Because it has not completed guidelines for a Safety Management System (SMS) for U.S. operators, the FAA filed a “difference” with the International Civil Aviation Organization (ICAO) early last month over the Jan. 1, 2009 deadline for having SMS requirements.
Marinus Heijl has joined the International Coordinating Council of Aerospace Industries Associations (ICCAIA) as that organization’s first representative to the International Civil Aviation Organization in Montreal (ICAO).
Heijl retired from ICAO last December after a 27-year career. He served as acting director and deputy director of the Air Navigation Bureau as well as chief of the Air Traffic Management Section.
Macquarie Infrastructure, which owns the 64-base Atlantic Aviation FBO chain, reported that its airport services business achieved “year-over-year growth in gross profit…driven by acquisitions concluded in 2007 and 2008.” Although industry reports showed that general aviation movements have dropped by 9 percent or more through the first nine months of this year, airports where Atlantic operates have seen movements decline by less than 6 percen
The European helicopter safety team (Ehest) released the preliminary results of the first European-wide helicopter accident study on October 13, during a conference in Cascais, Portugal. The Ehest is now transitioning from analysis to the development of an action plan. Ultimately, the goal is to reduce the helicopter accident rate by 80 percent by 2016, consistent with the goals of the international helicopter safety team (IHST).
Since the Transportation Security Administration released its plans for a Large Aircraft Security Program (LASP), business aviation providers and pilots have reacted swiftly and vociferously. Reaction to the proposed regulation runs the gamut from strident opposition to resigned acceptance for what operators view as unwarranted governmental meddling in the functioning of the industry.

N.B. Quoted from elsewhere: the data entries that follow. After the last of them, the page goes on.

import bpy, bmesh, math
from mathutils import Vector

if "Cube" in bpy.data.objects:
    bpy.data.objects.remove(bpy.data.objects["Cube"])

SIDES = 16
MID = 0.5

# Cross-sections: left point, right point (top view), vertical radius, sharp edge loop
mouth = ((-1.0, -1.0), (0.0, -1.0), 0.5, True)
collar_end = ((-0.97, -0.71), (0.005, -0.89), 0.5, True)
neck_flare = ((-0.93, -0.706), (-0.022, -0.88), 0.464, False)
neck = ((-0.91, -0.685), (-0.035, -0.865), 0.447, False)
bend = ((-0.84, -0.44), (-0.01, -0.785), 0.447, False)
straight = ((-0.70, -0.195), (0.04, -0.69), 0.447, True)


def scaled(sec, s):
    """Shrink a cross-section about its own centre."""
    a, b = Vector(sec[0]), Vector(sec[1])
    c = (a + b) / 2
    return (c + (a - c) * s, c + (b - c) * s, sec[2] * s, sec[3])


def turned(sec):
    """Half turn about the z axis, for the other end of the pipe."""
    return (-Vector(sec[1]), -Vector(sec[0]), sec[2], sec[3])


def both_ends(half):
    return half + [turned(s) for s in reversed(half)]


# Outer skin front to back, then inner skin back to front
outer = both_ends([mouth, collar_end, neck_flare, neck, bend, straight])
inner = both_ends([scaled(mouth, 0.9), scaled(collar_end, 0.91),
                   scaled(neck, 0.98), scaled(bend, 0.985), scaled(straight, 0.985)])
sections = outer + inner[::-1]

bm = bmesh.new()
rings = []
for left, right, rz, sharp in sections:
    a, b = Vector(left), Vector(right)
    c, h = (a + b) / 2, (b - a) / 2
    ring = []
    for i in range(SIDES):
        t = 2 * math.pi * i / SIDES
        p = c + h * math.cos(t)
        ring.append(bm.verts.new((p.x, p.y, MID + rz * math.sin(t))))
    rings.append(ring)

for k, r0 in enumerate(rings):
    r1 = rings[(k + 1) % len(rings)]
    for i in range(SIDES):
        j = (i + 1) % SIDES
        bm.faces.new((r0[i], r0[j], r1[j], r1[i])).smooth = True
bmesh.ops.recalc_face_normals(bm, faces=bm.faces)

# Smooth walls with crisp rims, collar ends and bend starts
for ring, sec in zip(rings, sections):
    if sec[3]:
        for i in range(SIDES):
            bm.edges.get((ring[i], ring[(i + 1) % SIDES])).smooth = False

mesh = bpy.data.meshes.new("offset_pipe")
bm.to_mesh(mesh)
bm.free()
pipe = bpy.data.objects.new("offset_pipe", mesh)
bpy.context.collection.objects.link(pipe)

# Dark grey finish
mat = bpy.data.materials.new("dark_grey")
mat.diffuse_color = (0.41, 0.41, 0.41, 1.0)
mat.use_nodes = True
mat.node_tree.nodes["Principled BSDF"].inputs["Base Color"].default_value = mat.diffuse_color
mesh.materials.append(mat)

There is an old joke in Brazil that this largest of Latin American nations “is a country of the future, and always will be.” But things have a way of changing.
At the NBAA media breakfast, held last month at the NBAA Convention, Alan Klapmeier, GAMA chairman (and president and CEO of Cirrus), noted that the credit crunch is a problem for the general economy and for some aircraft sales, but said that productivity is the key to turning the economy around. Adding productivity is what business aviation does best, he said.
The U.S. aviation system received a score of 91 out of 100 in a new safety audit released by the Montreal-based International Civil Aviation Organization (ICAO), a United Nations agency that oversees international civil aviation.
Ten days after the Dow dropped 787 points in a week, one month from the presidential election, five months before extension of the FAA’s funding expires again and 14 months until a scheduled game-changing UN meeting on the environment, the 61st NBAA Annual Meeting and Convention opened yesterday with the business aviation industry booming, but with attendees looking over their shoulders as they wait apprehensively for the boom to fall.
Despite U.S. Department of Transportation (DOT) assurances that it would streamline the process to allow European charter operators to fly into the U.S., the procedure is still difficult, say operators.